### What you will do
The following data is to be repeated exactly, its pictures excluded.

[Start of Attachment]

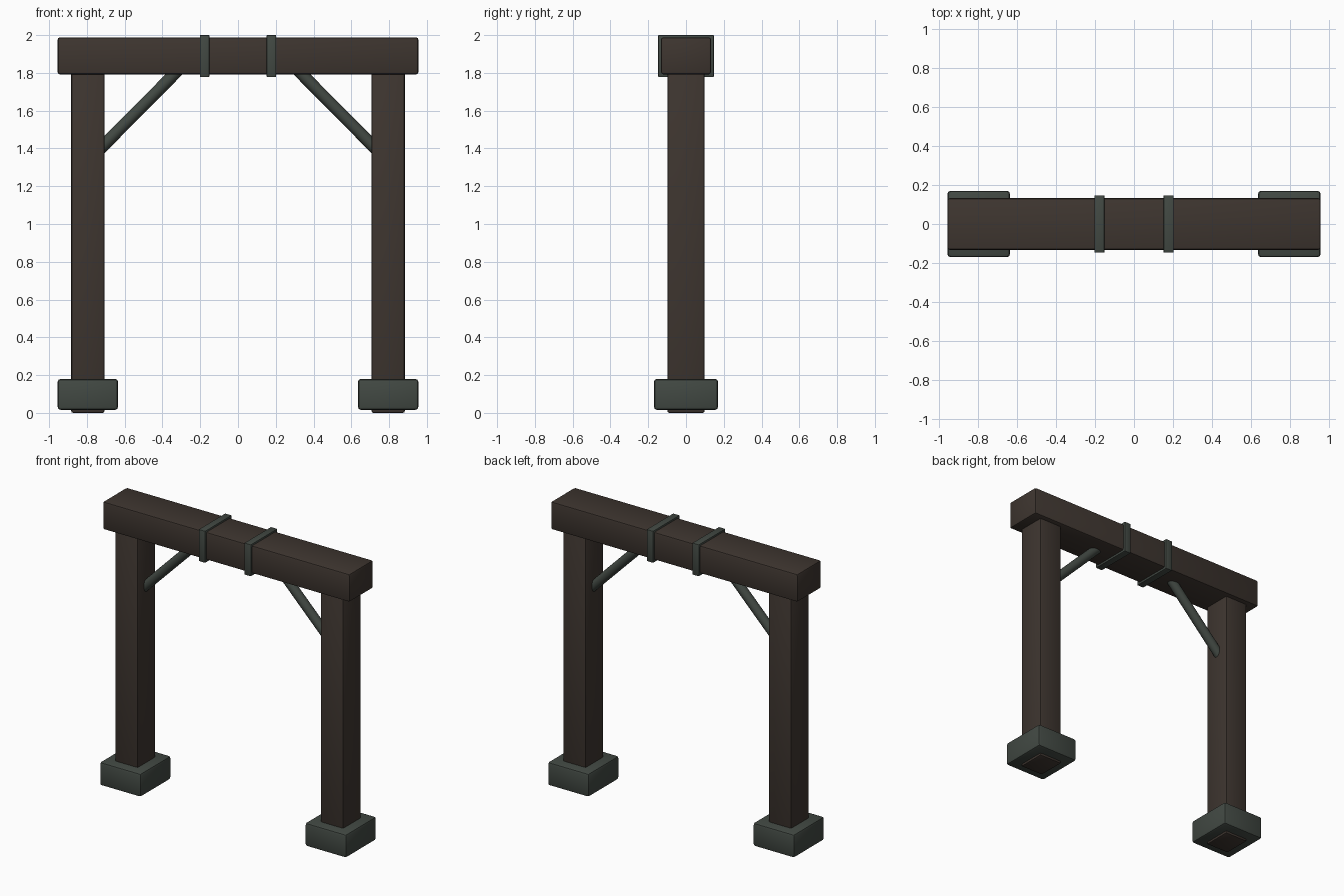
import bpy, math
from mathutils import Vector

if "Cube" in bpy.data.objects:
    bpy.data.objects.remove(bpy.data.objects["Cube"])


def material(name, rgb):
    m = bpy.data.materials.new(name)
    m.diffuse_color = (*rgb, 1)
    m.use_nodes = True
    m.node_tree.nodes["Principled BSDF"].inputs["Base Color"].default_value = m.diffuse_color
    return m


wood = material("dark_wood", (0.048, 0.036, 0.029))
iron = material("grey_green_iron", (0.054, 0.066, 0.056))


def finish(ob, name, mat):
    ob.name = name
    ob.data.materials.append(mat)
    bpy.ops.object.shade_smooth_by_angle(angle=math.radians(30))
    return ob


def box(name, centre, size, mat, bevel):
    bpy.ops.mesh.primitive_cube_add(size=1, location=centre)
    ob = bpy.context.object
    ob.scale = size
    bpy.ops.object.transform_apply(location=False, rotation=False, scale=True)
    mod = ob.modifiers.new("soft_edges", "BEVEL")
    mod.width = bevel
    mod.segments = 2
    bpy.ops.object.modifier_apply(modifier=mod.name)
    return finish(ob, name, mat)


def rod(name, start, end, radius, mat):
    a, b = Vector(start), Vector(end)
    bpy.ops.mesh.primitive_cylinder_add(vertices=16, radius=radius,
                                        depth=(b - a).length, location=(a + b) / 2)
    ob = bpy.context.object
    ob.rotation_euler = (b - a).to_track_quat('Z', 'Y').to_euler()
    return finish(ob, name, mat)


# Top beam
box("top_beam", (0, 0, 1.89), (1.91, 0.265, 0.195), wood, 0.012)

for side, s in (("left", -1), ("right", 1)):
    # Upright post, poking slightly out under its footing
    box(side + "_post", (s * 0.795, 0, 0.91), (0.176, 0.198, 1.82), wood, 0.01)
    # Footing block
    box(side + "_footing", (s * 0.795, 0, 0.098), (0.32, 0.34, 0.164), iron, 0.016)
    # Diagonal brace, ends buried in post and beam
    rod(side + "_brace", (s * 0.745, 0, 1.382), (s * 0.302, 0, 1.829), 0.032, iron)
    # Strap around the beam
    box(side + "_strap", (s * 0.177, 0, 1.889), (0.05, 0.294, 0.222), iron, 0.003)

[End of Attachment]

### Response box
import bpy, math
from mathutils import Vector

if "Cube" in bpy.data.objects:
    bpy.data.objects.remove(bpy.data.objects["Cube"])


def material(name, rgb):
    m = bpy.data.materials.new(name)
    m.diffuse_color = (*rgb, 1)
    m.use_nodes = True
    m.node_tree.nodes["Principled BSDF"].inputs["Base Color"].default_value = m.diffuse_color
    return m


wood = material("dark_wood", (0.048, 0.036, 0.029))
iron = material("grey_green_iron", (0.054, 0.066, 0.056))


def finish(ob, name, mat):
    ob.name = name
    ob.data.materials.append(mat)
    bpy.ops.object.shade_smooth_by_angle(angle=math.radians(30))
    return ob


def box(name, centre, size, mat, bevel):
    bpy.ops.mesh.primitive_cube_add(size=1, location=centre)
    ob = bpy.context.object
    ob.scale = size
    bpy.ops.object.transform_apply(location=False, rotation=False, scale=True)
    mod = ob.modifiers.new("soft_edges", "BEVEL")
    mod.width = bevel
    mod.segments = 2
    bpy.ops.object.modifier_apply(modifier=mod.name)
    return finish(ob, name, mat)


def rod(name, start, end, radius, mat):
    a, b = Vector(start), Vector(end)
    bpy.ops.mesh.primitive_cylinder_add(vertices=16, radius=radius,
                                        depth=(b - a).length, location=(a + b) / 2)
    ob = bpy.context.object
    ob.rotation_euler = (b - a).to_track_quat('Z', 'Y').to_euler()
    return finish(ob, name, mat)


# Top beam
box("top_beam", (0, 0, 1.89), (1.91, 0.265, 0.195), wood, 0.012)

for side, s in (("left", -1), ("right", 1)):
    # Upright post, poking slightly out under its footing
    box(side + "_post", (s * 0.795, 0, 0.91), (0.176, 0.198, 1.82), wood, 0.01)
    # Footing block
    box(side + "_footing", (s * 0.795, 0, 0.098), (0.32, 0.34, 0.164), iron, 0.016)
    # Diagonal brace, ends buried in post and beam
    rod(side + "_brace", (s * 0.745, 0, 1.382), (s * 0.302, 0, 1.829), 0.032, iron)
    # Strap around the beam
    box(side + "_strap", (s * 0.177, 0, 1.889), (0.05, 0.294, 0.222), iron, 0.003)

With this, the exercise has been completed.